The picture. Itself. I did very little to it. Nature took care of it. Once again, Mother Nature proved that she doesn’t need my help. One day, maybe I’ll learn.
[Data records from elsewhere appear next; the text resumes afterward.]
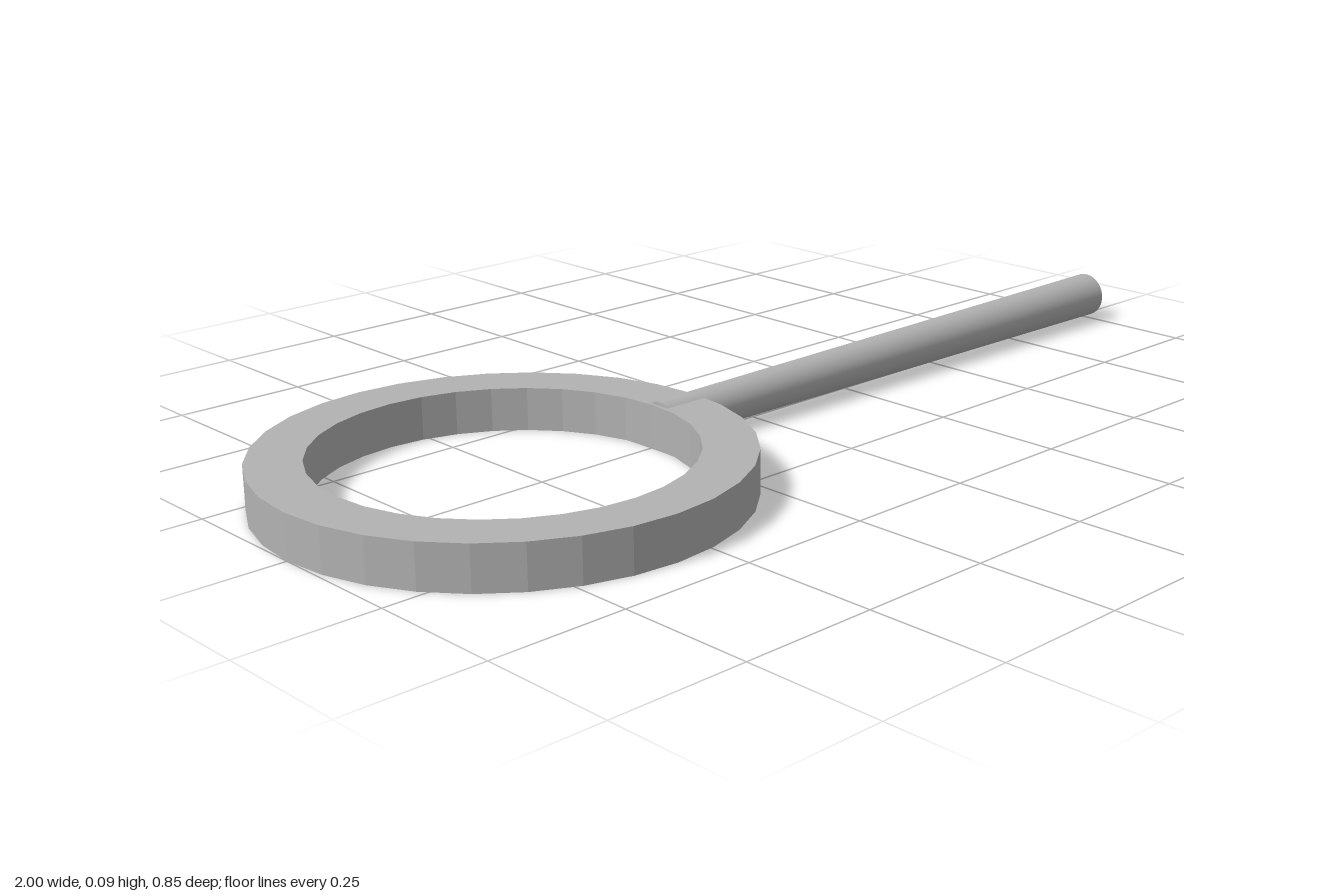
import * as THREE from 'three';

export function createModel() {
  const group = new THREE.Group();
  const grey = new THREE.MeshStandardMaterial({ color: 0xb2b2b2 });
  const facetedGrey = grey.clone();
  facetedGrey.flatShading = true;
  grey.name = 'smoothGrey';
  facetedGrey.name = 'facetedGrey';

  // Flat ring with a rectangular section, 32 facets
  const outer = 0.424, inner = 0.328, height = 0.08;
  const section = [[inner, 0], [outer, 0], [outer, height], [inner, height], [inner, 0]]
    .map(([r, y]) => new THREE.Vector2(r, y));
  const ring = new THREE.Mesh(new THREE.LatheGeometry(section, 32), facetedGrey);
  ring.name = 'ring';
  ring.position.x = -0.576;
  group.add(ring);

  // Slightly tapered round handle, running from the ring's inner edge to the right
  const start = -0.243, end = 1;
  const handleShape = new THREE.CylinderGeometry(0.0445, 0.037, end - start, 48);
  handleShape.rotateZ(-Math.PI / 2);
  const handle = new THREE.Mesh(handleShape, grey);
  handle.name = 'handle';
  handle.position.set((start + end) / 2, 0.05, 0.013);
  group.add(handle);

  return group;
}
At one time, the place where I happened upon this Blessed Virgin statue, must have been something to see. To the left of this scene are big sweeping stairs that I imagine lead to a big impressive front door of whatever house was there at one time. Today… “ain’t der no mo'” I have no idea what was there. Or, what happened to it. But this place was so strikingly pretty that I had to make a few pictures. The interesting thing about this place is that it is located directly behind the building where I made the Edward Hopper-like picture. In fact, if you count the two abandoned pictures that I posted yesterday, I made four pictures in walking distance of each other. That’s a lot. For me or anybody. It usually doesn’t happen that way. But, now I’m running out of fresh work. That cold that I wrote about last week never really went away. In fact, it’s come back with a vengeance. Like it or not, I’m going to have to make some new pictures tomorrow, or, I’m going to have to root around in my files. You know how colorful that can be.